Section 8.02
(a) No person who advocates, or has been or is a member, or associated with, any organization, formal or informal, that advocates the overthrow of the government of the United States or the violation of the Constitution thereof, shall be entitled to be a member or associate member.

(b) No person who advocates, or has been or is a member, or associated with, any organization, formal or informal, that advocates discrimination, violence, or hatred toward any person based upon their race, nationality, creed, or color, shall be entitled to be a member or associate member.

So what specifically makes Oath Keepers so controversial? My guess would be their list of 10 “Orders We Will Not Obey”:

1. We will NOT obey orders to disarm the American people.

2. We will NOT obey orders to conduct warrantless searches of the American people

3. We will NOT obey orders to detain American citizens as “unlawful enemy combatants” or to subject them to military tribunal.

4. We will NOT obey orders to impose martial law or a “state of emergency” on a state.

5. We will NOT obey orders to invade and subjugate any state that asserts its sovereignty.

6. We will NOT obey any order to blockade American cities, thus turning them into giant concentration camps.

7. We will NOT obey any order to force American citizens into any form of detention camps under any pretext.

8. We will NOT obey orders to assist or support the use of any foreign troops on U.S. soil against the American people to “keep the peace” or to “maintain control.”

9. We will NOT obey any orders to confiscate the property of the American people, including food and other essential supplies.

10.We will NOT obey any orders which infringe on the right of the people to free speech, to peaceably assemble, and to petition their government for a redress of grievances.

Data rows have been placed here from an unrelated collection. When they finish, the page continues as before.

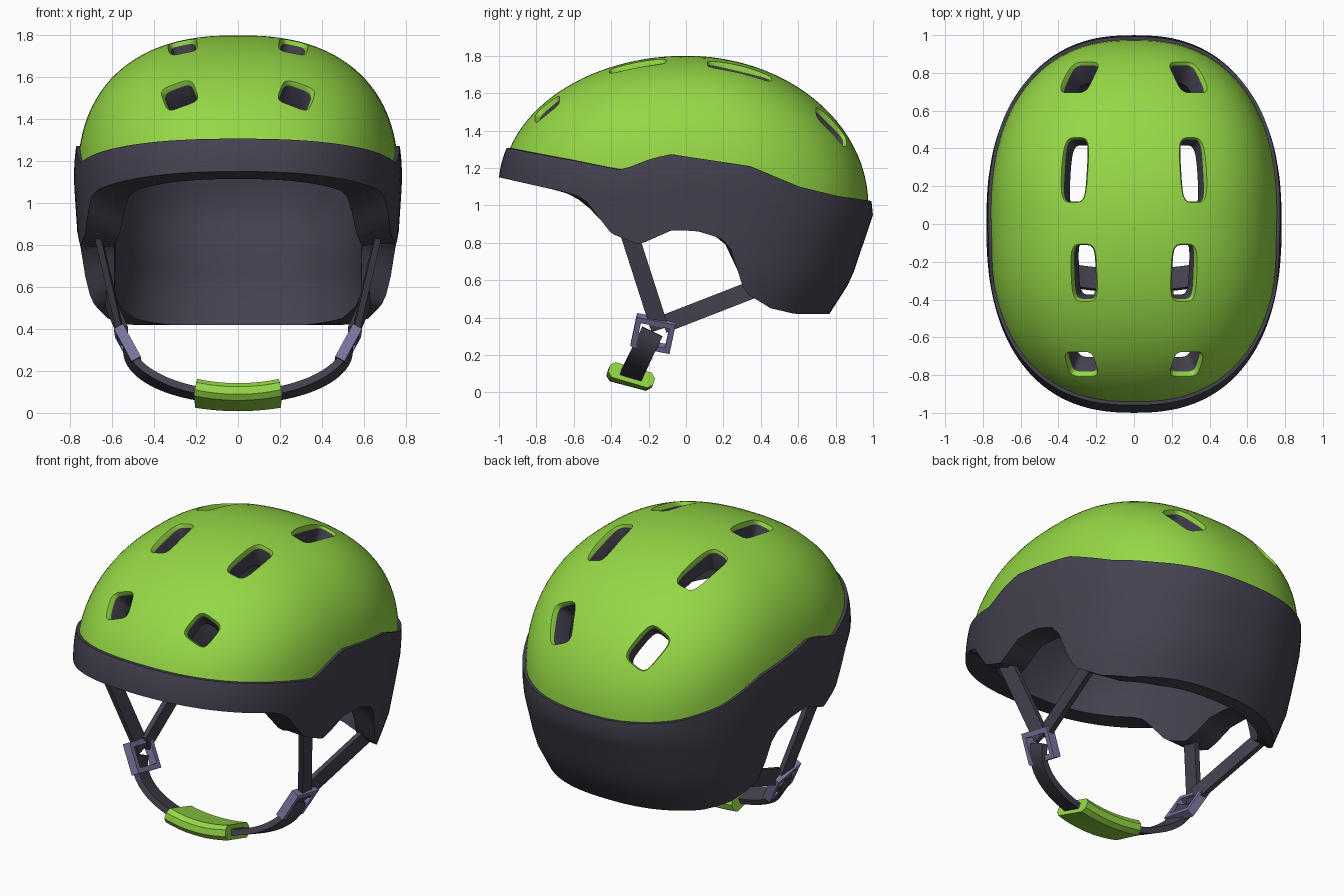
import bpy, bmesh, math
from mathutils import Vector, Matrix
from mathutils.bvhtree import BVHTree

cube = bpy.data.objects.get("Cube")
if cube:
    bpy.data.objects.remove(cube, do_unlink=True)


def material(name, rgb):
    m = bpy.data.materials.new(name)
    m.use_nodes = True
    m.diffuse_color = (*rgb, 1)
    m.node_tree.nodes["Principled BSDF"].inputs["Base Color"].default_value = (*rgb, 1)
    return m


GREEN = material("lime green", (0.30, 0.68, 0.06))
DARK = material("charcoal", (0.057, 0.054, 0.078))
LILAC = material("lilac grey", (0.20, 0.19, 0.36))


def finish(name, bm, mats):
    bmesh.ops.recalc_face_normals(bm, faces=bm.faces)
    me = bpy.data.meshes.new(name)
    bm.to_mesh(me)
    bm.free()
    for m in mats:
        me.materials.append(m)
    ob = bpy.data.objects.new(name, me)
    bpy.context.collection.objects.link(ob)
    return ob


def activate(ob):
    bpy.ops.object.select_all(action='DESELECT')
    ob.select_set(True)
    bpy.context.view_layer.objects.active = ob


def smooth(ob, degrees=35):
    activate(ob)
    bpy.ops.object.shade_smooth_by_angle(angle=math.radians(degrees))


def lookup(table, t):
    """Piecewise linear interpolation in a sorted table."""
    if t <= table[0][0]:
        return table[0][1]
    for (t0, v0), (t1, v1) in zip(table, table[1:]):
        if t <= t1:
            return v0 + (v1 - v0) * (t - t0) / (t1 - t0)
    return table[-1][1]


def bridge(bm, r0, r1, mat=0):
    n = len(r0)
    for i in range(n):
        j = (i + 1) % n
        bm.faces.new((r0[i], r0[j], r1[j], r1[i])).material_index = mat


# Helmet silhouette: lower walls, bottom rim and colour split
SIDE = [(0.42, 0.68), (0.6, 0.725), (0.8, 0.745), (1.1, 0.765)]
BACK = [(0.42, 0.75), (0.6, 0.865), (0.95, 0.983), (1.0, 0.975)]
RIM = [(-1, 1.15), (-.6, 1.06), (-.54, 1.03), (-.4, .85), (-.25, .79), (-.16, .83),
       (-.07, .87), (.08, .86), (.2, .82), (.27, .75), (.33, .58), (.4, .52),
       (.57, .45), (.75, .42)]
SPLIT = [(-1, 1.31), (-.6, 1.24), (-.34, 1.19), (-.2, 1.245), (-.09, 1.275),
         (.35, 1.21), (.6, 1.1), (.8, 1.05), (1, 1.02)]
TOP = 1.8
COLS = 128


def dome(radius, z, base, off, power):
    u = min(1, max(0, (z - base) / (TOP - base + off)))
    return (radius + off) * (1 - u ** power) ** (1 / power)


def surface(k, z, off):
    """Point of the shell on column k at height z, moved out by off."""
    ang = 2 * math.pi * k / COLS
    c, s = math.cos(ang), math.sin(ang)
    a = dome(lookup(SIDE, z), z, 1.1, off, 2.4)
    b = dome(lookup(BACK, z), z, 1.0, off, 2) if s > 0 else dome(0.985, z, 1.1, off, 2)
    e = 2 / 2.4
    return Vector((a * math.copysign(abs(c) ** e, c), b * math.copysign(abs(s) ** e, s), z))


def inset(z):
    return -(0.07 + 0.07 * min(1, max(0, (z - 0.42) / 0.35)))


# Shell: outer padding band, painted dome, inner liner
bm = bmesh.new()


def ring(height, off):
    verts = []
    for k in range(COLS):
        z = height(k)
        verts.append(bm.verts.new(surface(k, z, off(z))))
    return verts


def rim_z(k, off=0.017):
    return lookup(RIM, surface(k, 1.0, off).y)


def split_z(k):
    return lookup(SPLIT, surface(k, 1.0, 0).y)


def stack(rings, mat):
    for r0, r1 in zip(rings, rings[1:]):
        bridge(bm, r0, r1, mat)


def cap(last, z, mat):
    pole = bm.verts.new((0, 0, z))
    for i in range(COLS):
        bm.faces.new((last[i], last[(i + 1) % COLS], pole)).material_index = mat


ROWS = 24
rise = [math.sin(math.pi / 2 * i / ROWS) for i in range(ROWS)]
band = [ring(lambda k: rim_z(k) + (split_z(k) - rim_z(k)) * i / 8, lambda z: 0.017)
        for i in range(9)]
paint = [ring(lambda k: split_z(k) + (TOP - split_z(k)) * t, lambda z: 0) for t in rise]
liner = [ring(lambda k: rim_z(k, -.14) + (TOP - .14 - rim_z(k, -.14)) * t, inset) for t in rise]
stack(band + paint[:1], 1)
stack(paint, 0)
cap(paint[-1], TOP, 0)
stack(liner, 1)
cap(liner[-1], TOP - .14, 1)
bridge(bm, band[0], liner[0], 1)
bmesh.ops.recalc_face_normals(bm, faces=bm.faces)
tree = BVHTree.FromBMesh(bm)
shell = finish("helmet_shell", bm, [GREEN, DARK])

# Vents: rounded slots with flared painted lips, cut along the surface normal
bm = bmesh.new()
VENTS = [(.28, -.745, .14, .15), (.265, -.26, .115, .29),
         (.315, .29, .12, .34), (.29, .785, .145, .23)]
for x, y, w, l in VENTS:
    for side in (-1, 1):
        hit, n, _, _ = tree.ray_cast(Vector((side * x, y, 3)), Vector((0, 0, -1)))
        if n.z < 0:
            n = -n
        along = (Vector((0, 1, 0)) - n * n.y).normalized()
        across = along.cross(n)
        loops = []
        for depth, grow in ((-.25, 0), (-.03, 0), (0, .014), (.06, .06)):
            loop = []
            for i in range(32):
                t = 2 * math.pi * (i + .5) / 32
                c, s = math.cos(t), math.sin(t)
                u = math.copysign(abs(c) ** .45, c) * (w / 2 + grow)
                v = math.copysign(abs(s) ** .45, s) * (l / 2 + grow)
                loop.append(bm.verts.new(hit + n * depth + across * u + along * v))
            loops.append(loop)
        for i in range(3):
            bridge(bm, loops[i], loops[i + 1], 1 if i == 0 else 0)
        bm.faces.new(loops[0]).material_index = 1
        bm.faces.new(loops[-1])
cutter = finish("vent_cutter", bm, [GREEN, DARK])
cutter.hide_render = True
activate(shell)
cut = shell.modifiers.new("vents", 'BOOLEAN')
cut.operation = 'DIFFERENCE'
cut.solver = 'EXACT'
cut.object = cutter
bpy.ops.object.modifier_apply(modifier=cut.name)
bpy.data.objects.remove(cutter, do_unlink=True)
smooth(shell)


def sweep(name, path, widths, section, mat):
    """Sweep a flat section along a path; widths gives the section's wide direction."""
    bm = bmesh.new()
    loops = []
    for i, p in enumerate(path):
        t = (path[min(i + 1, len(path) - 1)] - path[max(i - 1, 0)]).normalized()
        w = (widths[i] - t * widths[i].dot(t)).normalized()
        h = t.cross(w)
        loops.append([bm.verts.new(p + w * u + h * v) for u, v in section])
    for a, b in zip(loops, loops[1:]):
        bridge(bm, a, b)
    bm.faces.new(loops[0])
    bm.faces.new(loops[-1])
    smooth(finish(name, bm, [mat]))


def slab(w, h, c=0):
    """Flat section, with chamfered corners if c is set."""
    u, v = w / 2, h / 2
    if not c:
        return [(u, v), (-u, v), (-u, -v), (u, -v)]
    return [(u, v - c), (u - c, v), (c - u, v), (-u, v - c),
            (-u, c - v), (c - u, -v), (u - c, -v), (u, c - v)]


def chin(limit, steps):
    path, widths = [], []
    for i in range(steps + 1):
        t = limit * (2 * i / steps - 1)
        drop = 1 - math.cos(t)
        path.append(Vector((.53 * math.sin(t), -.30 + .12 * drop, .075 + .25 * drop)))
        widths.append(Vector((0, .95 - .11 * drop, -.25 - .3 * drop)))
    return path, widths


# Chin strap and its clasp
sweep("chin_strap", *chin(math.pi / 2, 36), slab(.12, .035), DARK)
sweep("chin_clasp", *chin(.385, 14), slab(.25, .085, .024), GREEN)

# Side straps and slider buckles
for side, label in ((1, "left"), (-1, "right")):
    def strap(name, p0, p1, wide):
        path = [Vector((side * x, y, z)) for x, y, z in (p0, p1)]
        sweep(f"{name}_{label}", path, [Vector(wide)] * 2, slab(.095, .03), DARK)

    strap("front_strap", (.68, -.32, .9), (.55, -.14, .34), (0, .95, .32))
    strap("rear_strap", (.63, .42, .575), (.54, -.12, .365), (0, -.36, .93))

    up = Vector((side * .09, .035, .165)).normalized()
    wide = Vector((0, .98, -.14))
    wide = (wide - up * wide.dot(up)).normalized()
    frame = Matrix((wide, up, wide.cross(up))).transposed().to_4x4()
    frame.translation = (side * .525, -.175, .315)
    bm = bmesh.new()
    for u, v, w, h in ((-.092, 0, .03, .18), (.092, 0, .03, .18),
                       (0, .075, .16, .03), (0, -.075, .16, .03)):
        place = frame @ Matrix.Translation((u, v, 0)) @ Matrix.Diagonal((w, h, .05, 1))
        bmesh.ops.create_cube(bm, size=1, matrix=place)
    finish(f"slider_buckle_{label}", bm, [LILAC])
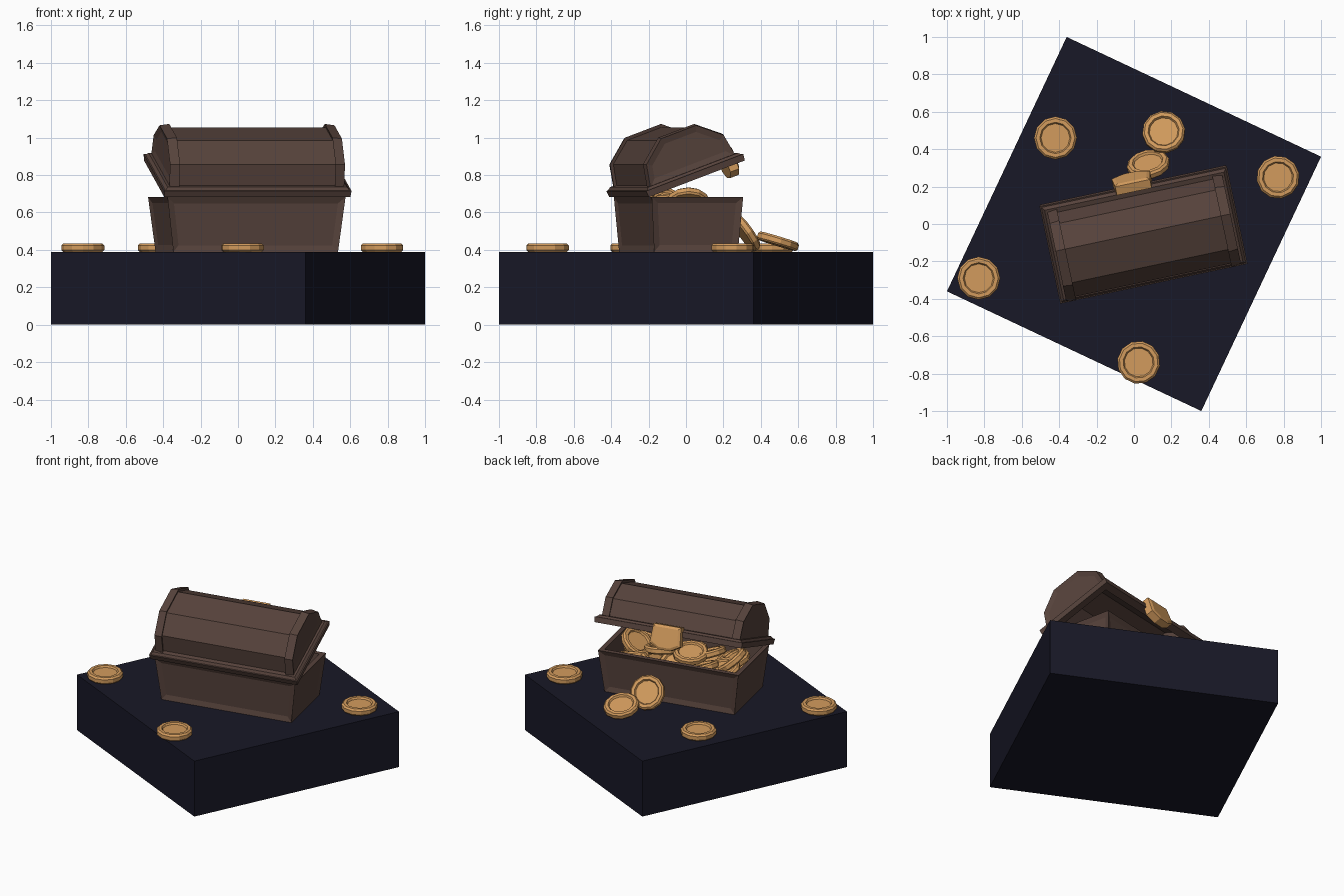
import bpy, bmesh, random
from math import radians, pi
from mathutils import Matrix, Vector

if "Cube" in bpy.data.objects:
    bpy.data.objects.remove(bpy.data.objects["Cube"])

random.seed(4)

def material(name, rgb):
    m = bpy.data.materials.new(name)
    m.diffuse_color = (*rgb, 1)
    m.use_nodes = True
    m.node_tree.nodes["Principled BSDF"].inputs["Base Color"].default_value = m.diffuse_color
    return m

WOOD = material("wood", (0.095, 0.056, 0.045))
GOLD = material("gold", (0.65, 0.33, 0.11))
SLATE = material("slate", (0.009, 0.009, 0.02))

TURN = Matrix.Rotation(radians(12), 4, 'Z')
CHEST = Matrix.Translation((0.047, -0.04, 0.39)) @ TURN
LID = CHEST @ Matrix.Translation((0, -0.27, 0.292)) @ Matrix.Rotation(radians(20.5), 4, 'X')

def finish(bm, name, mat, matrix):
    bmesh.ops.recalc_face_normals(bm, faces=bm.faces[:])
    me = bpy.data.meshes.new(name)
    bm.to_mesh(me)
    bm.free()
    me.materials.append(mat)
    return place(me, name, matrix)

def place(me, name, matrix):
    ob = bpy.data.objects.new(name, me)
    bpy.context.collection.objects.link(ob)
    ob.matrix_world = matrix
    return ob

def frustum(b, t, z0, z1, cy=0):
    """Box with half sizes b at the bottom and t at the top."""
    bm = bmesh.new()
    bmesh.ops.create_cube(bm, size=2)
    for v in bm.verts:
        h = t if v.co.z > 0 else b
        v.co = (v.co.x * h[0], v.co.y * h[1] + cy, z1 if v.co.z > 0 else z0)
    bm.normal_update()
    return bm

def facing(bm, axis, sign=0):
    return [f for f in bm.faces if (f.normal[axis] * sign > 0.9 if sign else abs(f.normal[axis]) > 0.9)]

def inset(bm, faces, width, depth=0):
    bmesh.ops.inset_individual(bm, faces=faces, thickness=width, depth=depth, use_even_offset=True)

def prism(points, x0, x1):
    """Profile in the y-z plane extruded along x."""
    bm = bmesh.new()
    f = bm.faces.new([bm.verts.new((x0, y, z)) for y, z in points])
    r = bmesh.ops.extrude_face_region(bm, geom=[f])
    bmesh.ops.translate(bm, vec=(x1 - x0, 0, 0), verts=[g for g in r["geom"] if isinstance(g, bmesh.types.BMVert)])
    bmesh.ops.recalc_face_normals(bm, faces=bm.faces[:])
    return bm

# plinth
finish(frustum((0.7515, 0.7515), (0.7515, 0.7515), 0, 0.39), "plinth", SLATE,
       Matrix.Rotation(radians(-25.2), 4, 'Z'))

# chest box: panelled walls and hollow interior
bm = frustum((0.45, 0.229), (0.4865, 0.25), 0, 0.292)
inset(bm, [f for f in bm.faces if abs(f.normal.z) < 0.5], 0.034, -0.012)
bm.normal_update()
top = max(bm.faces, key=lambda f: f.calc_center_median().z)
inset(bm, [top], 0.032)
r = bmesh.ops.extrude_face_region(bm, geom=[top])
floor = [g for g in r["geom"] if isinstance(g, bmesh.types.BMVert)]
bmesh.ops.delete(bm, geom=[top], context='FACES_ONLY')
for v in floor:
    v.co = (v.co.x * 0.93, v.co.y * 0.9, 0.05)
finish(bm, "chest_box", WOOD, CHEST)

# lid rim: hollow frame with a chamfered upper step
MID = 0.28
def rim(name, b, t, z0, z1, width):
    bm = frustum(b, t, z0, z1, MID)
    caps = facing(bm, 2)
    inset(bm, caps, width)
    bmesh.ops.delete(bm, geom=caps, context='FACES')
    bmesh.ops.bridge_loops(bm, edges=[e for e in bm.edges if e.is_boundary])
    finish(bm, name, WOOD, LID)

rim("lid_rim", (0.508, 0.28), (0.512, 0.283), 0, 0.036, 0.05)
rim("lid_rim_step", (0.504, 0.276), (0.49, 0.262), 0.036, 0.05, 0.035)

# lid barrel, hollow, faceted
def arch(d):
    half = [(0.256 - d, 0.04), (0.232 - d, 0.17 - d * 0.4), (0.105 - d * 0.4, 0.274 - d)]
    return [(MID - y, z) for y, z in half] + [(MID + y, z) for y, z in reversed(half)]

finish(prism(arch(0.018) + arch(0.045)[::-1], -0.43, 0.43), "lid_barrel", WOOD, LID)

# lid end ribs with recessed end panels inside and out
for side, name in ((1, "lid_end_right"), (-1, "lid_end_left")):
    bm = prism(arch(0), 0.425 * side, 0.478 * side)
    inset(bm, facing(bm, 0), 0.04, -0.01)
    bmesh.ops.recalc_face_normals(bm, faces=bm.faces[:])
    for v in bm.verts:
        if abs(v.co.x) > 0.477:
            v.co.y = MID + (v.co.y - MID) * 0.97
            v.co.z *= 0.975
    finish(bm, name, WOOD, LID)

# clasp: shield-shaped plate on the lid front
bm = bmesh.new()
shield = [(-0.095, 0.065), (-0.105, -0.06), (-0.04, -0.095), (0.04, -0.095), (0.105, -0.06), (0.095, 0.065)]
f = bm.faces.new([bm.verts.new((x, 0.545, z)) for x, z in shield])
r = bmesh.ops.extrude_face_region(bm, geom=[f])
bmesh.ops.translate(bm, vec=(0, 0.05, 0), verts=[g for g in r["geom"] if isinstance(g, bmesh.types.BMVert)])
bmesh.ops.recalc_face_normals(bm, faces=bm.faces[:])
inset(bm, facing(bm, 1, 1), 0.016, 0.008)
finish(bm, "clasp", GOLD, LID)

# coin: lathed twelve-sided disc with raised edge
bm = bmesh.new()
section = [(0, 0), (0.106, 0), (0.115, 0.009), (0.115, 0.034), (0.104, 0.045),
           (0.084, 0.045), (0.077, 0.033), (0, 0.033)]
vs = [bm.verts.new((x, 0, z)) for x, z in section]
for a, b in zip(vs, vs[1:]):
    bm.edges.new((a, b))
bmesh.ops.spin(bm, geom=bm.verts[:] + bm.edges[:], cent=(0, 0, 0), axis=(0, 0, 1), angle=2 * pi, steps=12)
bmesh.ops.remove_doubles(bm, verts=bm.verts[:], dist=0.0005)
first = finish(bm, "loose_coin_1", GOLD, Matrix.Translation((-0.83, -0.29, 0.39)))
COIN = first.data

def coin(name, loc, tilt=0, turn=0, base=Matrix()):
    m = Matrix.Translation(loc) @ Matrix.Rotation(radians(turn), 4, 'Z') @ Matrix.Rotation(radians(-tilt), 4, 'X')
    place(COIN, name, base @ m)

for i, (x, y) in enumerate([(-0.42, 0.46), (0.77, 0.25), (0.025, -0.74)]):
    coin(f"loose_coin_{i + 2}", (x, y, 0.39), turn=10 * i)
coin("leaning_coin", (0.08, 0.30, 0.482), 55, 12)
coin("resting_coin", (0.16, 0.485, 0.425), 17, 8)

# treasure pile: layers of jittered coins inside the box
for layer, (z, tilt) in enumerate([(0.06, 4), (0.11, 8), (0.16, 14), (0.205, 24)]):
    for i in range(5):
        for j in (-1, 1):
            u = (i - 2) * 0.155 + random.uniform(-0.015, 0.015)
            v = j * 0.08 + random.uniform(-0.01, 0.01)
            coin(f"pile_coin_{layer}_{i}_{j}", (u, v, z + random.uniform(-0.01, 0.012)),
                 random.uniform(0.4, 1) * tilt, random.uniform(0, 360), CHEST)
for i, (u, v, tilt, turn) in enumerate([(-0.05, 0.0, 12, 20), (-0.34, 0.0, 38, -80), (0.34, -0.02, 38, 80), (0.14, 0.02, 15, 200)]):
    coin(f"top_coin_{i}", (u, v, 0.245), tilt, turn, CHEST)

Imagine how much freer our country would become if everyone in law enforcement and in the military adopted this creed and took their oaths seriously?